:: Assignment ::
Before answering, work out how many lines below contain the string "finish"; the reply is that number alone.

:: Source data ::

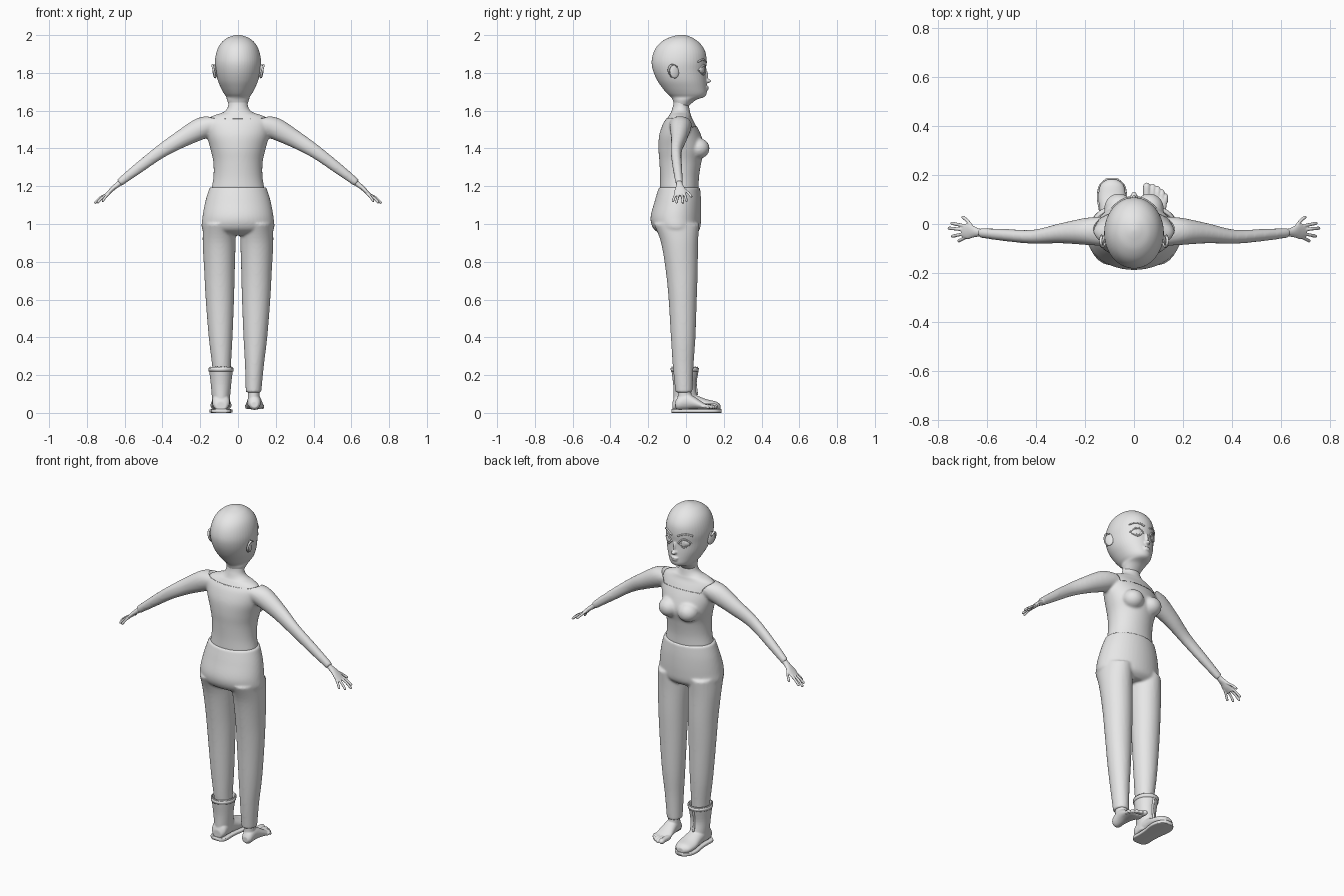
import bpy, bmesh, math
from mathutils import Vector as V, Matrix

grey = bpy.data.materials.new("plain grey")
grey.diffuse_color = (0.8, 0.8, 0.8, 1)
X, Y, Z = V((1, 0, 0)), V((0, 1, 0)), V((0, 0, 1))


def finish(name, bm, voxel=0, smooth=0):
    """Turn a bmesh into an object; voxel > 0 fuses overlapping pieces."""
    bmesh.ops.recalc_face_normals(bm, faces=bm.faces)
    for f in bm.faces:
        f.smooth = True
    me = bpy.data.meshes.new(name)
    bm.to_mesh(me)
    bm.free()
    me.materials.append(grey)
    ob = bpy.data.objects.new(name, me)
    bpy.context.collection.objects.link(ob)
    if voxel:
        m = ob.modifiers.new("fuse", 'REMESH')
        m.mode, m.voxel_size, m.use_smooth_shade = 'VOXEL', voxel, True
        m = ob.modifiers.new("soften", 'SMOOTH')
        m.factor, m.iterations = 0.5, smooth
    return ob


def tube(bm, rings, n=32, sub=5, p=2.0):
    """Loft smoothed (centre, a, b) superelliptic rings and cap both ends."""
    def spline(i, t):
        q = [rings[min(max(i + k, 0), len(rings) - 1)] for k in (-1, 0, 1, 2)]
        return [0.5 * (2 * B + (C - A) * t + (2 * A - 5 * B + 4 * C - D) * t * t
                       + (3 * B - A - 3 * C + D) * t ** 3) for A, B, C, D in zip(*q)]
    fine = [spline(i, k / sub) for i in range(len(rings) - 1) for k in range(sub)]
    fine.append(rings[-1])
    loops = []
    for c, a, b in fine:
        loop = []
        for j in range(n):
            u, w = math.cos(2 * math.pi * j / n), math.sin(2 * math.pi * j / n)
            u, w = (math.copysign(abs(t) ** (2 / p), t) for t in (u, w))
            loop.append(bm.verts.new(c + a * u + b * w))
        loops.append(loop)
    for l, m in zip(loops, loops[1:]):
        for j in range(n):
            bm.faces.new((l[j], l[j - 1], m[j - 1], m[j]))
    bm.faces.new(loops[0])
    bm.faces.new(loops[-1])


def level(rows, cx=0, grow=0):
    """Horizontal rings from rows of (z, back y, front y, half width)."""
    return [(V((cx, (yb + yf) / 2, z)), X * (rx + grow), Y * ((yf - yb) / 2 + grow))
            for z, yb, yf, rx in rows]


def upright(rows, cx):
    """Rings along y from rows of (y, half width, low z, high z)."""
    return [(V((cx, y, (lo + hi) / 2)), X * rx, Z * ((hi - lo) / 2)) for y, rx, lo, hi in rows]


def rod(bm, pts, r, n=10):
    """Thin round rod with tapered ends through the points."""
    d = (V(pts[-1]) - V(pts[0])).normalized()
    a = d.cross(Z).normalized() if abs(d.z) < 0.9 else X
    b = d.cross(a)
    rr = [(V(q), a * r, b * r) for q in pts]
    e0, e1 = (V(pts[0]) - d * r * .8, a * r * .3, b * r * .3), (V(pts[-1]) + d * r * .8, a * r * .3, b * r * .3)
    tube(bm, [e0] + rr + [e1], n, 3)


def ball(bm, c, r, turn=0, tilt=0):
    m = Matrix.Translation(c) @ Matrix.Rotation(turn, 4, 'Z') @ Matrix.Rotation(tilt, 4, 'X') @ Matrix.Diagonal((*r, 1))
    bmesh.ops.create_uvsphere(bm, u_segments=24, v_segments=14, radius=1, matrix=m)


# head with nose and lips
HEAD = [(1.62, -.06, .01, .045), (1.655, -.07, .05, .058), (1.672, -.08, .095, .062), (1.69, -.1, .109, .074),
        (1.72, -.125, .11, .09), (1.76, -.152, .108, .107), (1.81, -.174, .105, .118), (1.86, -.182, .109, .122),
        (1.91, -.171, .103, .114), (1.95, -.146, .08, .096), (1.98, -.106, .045, .066), (1.996, -.06, .01, .03),
        (2.002, -.03, -.02, .005)]


def face_y(x, z):
    """Depth of the face surface at x, z."""
    lo, hi = next((l, h) for l, h in zip(HEAD, HEAD[1:]) if l[0] <= z <= h[0])
    t = (z - lo[0]) / (hi[0] - lo[0])
    yb, yf, rx = (lo[k] + (hi[k] - lo[k]) * t for k in (1, 2, 3))
    return (yb + yf) / 2 + (yf - yb) / 2 * math.sqrt(max(0, 1 - (x / rx) ** 2))


bm = bmesh.new()
tube(bm, level(HEAD), 48)
ball(bm, (0, .106, 1.757), (.015, .027, .012))
ball(bm, (0, .098, 1.785), (.01, .02, .036))
ball(bm, (0, .107, 1.725), (.025, .014, .006))
ball(bm, (0, .105, 1.713), (.02, .015, .007))
finish("head", bm, .004, 4)

# ears, eyes and brows
ears, eyes, lids, iris, brows = (bmesh.new() for _ in range(5))
for s in (-1, 1):
    ball(ears, (s * .122, -.062, 1.808), (.009, .026, .037), s * .35, .15)
    rim = [(s * (.128 + .008 * math.cos(t)), -.064 - .024 * math.sin(t) - .004, 1.81 + .034 * math.cos(t))
           for t in (-.9, -.3, .3, .9, 1.5, 2.1, 2.7)]
    rod(ears, rim, .006)
    ball(eyes, (s * .052, .078, 1.815), (.03, .017, .024), -s * .45)
    ball(iris, (s * .05, .0945, 1.815), (.013, .003, .017), -s * .45)
    for up in (1, -1):
        arc = []
        for k in range(7):
            x = .022 + .06 * k / 6
            z = 1.815 + up * .025 * math.sin(math.pi * k / 6)
            arc.append((s * x, face_y(x, z) + .001, z))
        rod(lids, arc, .005 if up > 0 else .003, 8)
    arc = []
    for x, z in ((.02, 1.857), (.04, 1.866), (.065, 1.87), (.088, 1.86)):
        arc.append((s * x, face_y(x, z) + .001, z))
    rod(brows, arc, .005, 8)
for name, b in (("ears", ears), ("eyes", eyes), ("eyelids", lids), ("irises", iris), ("eyebrows", brows)):
    finish(name, b)

# neck and upper chest skin, just inside the shirt
TORSO = [(1.18, -.138, .067, .142), (1.25, -.137, .069, .13), (1.33, -.141, .082, .131), (1.4, -.146, .098, .147),
         (1.47, -.142, .08, .165), (1.53, -.122, .052, .17), (1.56, -.103, .036, .158), (1.577, -.092, .03, .125),
         (1.59, -.084, .026, .085), (1.61, -.077, .022, .062), (1.64, -.07, .018, .054), (1.69, -.07, .018, .05)]
bm = bmesh.new()
tube(bm, level(TORSO[4:], 0, -.004), 40)
finish("neck", bm)

# shirt: torso, bust and sleeves fused, with a scooped neckline
UP = V((.54, 0, .84))
ARM = [(.12, -.03, 1.53, .06, .05), (.19, -.03, 1.508, .056, .059), (.3, -.038, 1.45, .041, .047),
       (.41, -.052, 1.383, .029, .036), (.53, -.045, 1.294, .025, .029), (.63, -.036, 1.217, .02, .021)]
bm = bmesh.new()
tube(bm, level(TORSO), 48)
for s in (-1, 1):
    up = V((s * UP.x, 0, UP.z))
    tube(bm, [(V((s * x, y, z)), Y * a, up * b) for x, y, z, a, b in ARM])
    ball(bm, (s * .062, .065, 1.4), (.06, .06, .055))
shirt = finish("shirt", bm, .007, 8)
bm = bmesh.new()
tube(bm, level([(1.46, -.104, .058, .165), (1.8, -.104, .058, .165)]), 64, 1)
cutter = finish("neckline_cutter", bm)
cutter.hide_render = True
cutter.display_type = 'WIRE'
cut = shirt.modifiers.new("neckline", 'BOOLEAN')
cut.operation, cut.object = 'DIFFERENCE', cutter

# hands with spread fingers
FINGERS = [((.66, -.015, 1.187), (.68, .012, 1.165), (.699, .028, 1.145)),
           ((.69, -.008, 1.162), (.72, -.002, 1.143), (.745, .003, 1.122)),
           ((.69, -.024, 1.16), (.728, -.02, 1.14), (.756, -.017, 1.113)),
           ((.69, -.039, 1.16), (.72, -.045, 1.138), (.742, -.05, 1.115)),
           ((.68, -.05, 1.165), (.7, -.061, 1.145), (.716, -.069, 1.122))]
for s, side in ((-1, "left"), (1, "right")):
    bm = bmesh.new()
    up = V((s * .6, 0, .8))
    tube(bm, [(V((s * x, y, z)), Y * a, up * b) for x, y, z, a, b in (
        (.6, -.037, 1.238, .017, .015), (.635, -.035, 1.21, .017, .014), (.66, -.031, 1.19, .025, .012),
        (.68, -.03, 1.17, .032, .011), (.703, -.028, 1.15, .026, .008))], 20)
    for f in FINGERS:
        rod(bm, [(s * x, y, z) for x, y, z in f], .0068)
    finish(side + "_hand", bm, .003, 2)

# trousers: hips and two legs fused
bm = bmesh.new()
tube(bm, level([(1.195, -.144, .074, .15), (1.12, -.166, .08, .173), (1.03, -.188, .08, .189),
                (.97, -.168, .072, .188), (.94, -.11, .04, .13)]), 48)
for s in (-1, 1):
    tube(bm, [(V((s * cx, (b + f) / 2, z)), X * r, Y * ((f - b) / 2)) for z, cx, r, b, f in (
        (1.0, .1, .085, -.17, .07), (.9, .1, .087, -.132, .064), (.75, .098, .081, -.107, .062),
        (.6, .096, .075, -.092, .057), (.4, .092, .063, -.08, .05), (.25, .087, .05, -.07, .04),
        (.108, .082, .041, -.056, .034))])
finish("trousers", bm, .007, 6)

# bare right foot with toes
bm = bmesh.new()
tube(bm, level([(.04, -.048, .03, .034), (.09, -.044, .03, .031), (.15, -.045, .022, .032)], .083), 24)
tube(bm, upright([(-.057, .018, .028, .06), (-.04, .031, .016, .085), (0, .035, .018, .105), (.04, .041, .02, .088),
                  (.08, .047, .018, .062), (.108, .047, .018, .046), (.122, .038, .02, .04)], .087), 24)
for x, tip, r in ((.052, .157, .015), (.077, .156, .011), (.097, .147, .0105), (.115, .134, .01), (.13, .117, .0095)):
    rod(bm, [(x, .09, .034), (x, (tip + .1) / 2, .036), (x, tip, .019 + r)], r)
finish("bare_foot", bm, .004, 3)

# left boot: hollow shaft, rounded toe, welt sole
BX = -.09
bm = bmesh.new()
tube(bm, level([(.03, -.066, .06, .046), (.08, -.066, .06, .048), (.15, -.068, .05, .054), (.236, -.078, .064, .063),
                (.236, -.07, .056, .055), (.15, -.058, .04, .044)], BX))
tube(bm, upright([(-.071, .028, .012, .06), (-.05, .045, .008, .1), (0, .046, .008, .115), (.05, .049, .008, .095),
                  (.11, .056, .008, .072), (.16, .047, .008, .06), (.182, .02, .012, .044)], BX))
finish("boot", bm, .004, 3)
bm = bmesh.new()
tube(bm, upright([(-.076, .03, 0, .02), (-.055, .05, 0, .02), (0, .05, 0, .02), (.05, .053, 0, .02), (.11, .062, 0, .02),
                  (.16, .052, 0, .02), (.188, .022, 0, .02)], BX), 24, 5, 6)
finish("boot_sole", bm)
# boot rim and vertical front placket
bm = bmesh.new()
tube(bm, level([(.22, -.08, .066, .065), (.238, -.082, .068, .067), (.238, -.074, .06, .059),
                (.22, -.072, .058, .057)], BX), 32, 1)
rod(bm, [(BX, .062, .23), (BX, .051, .16), (BX, .058, .1)], .006)
finish("boot_trim", bm)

:: Result ::
12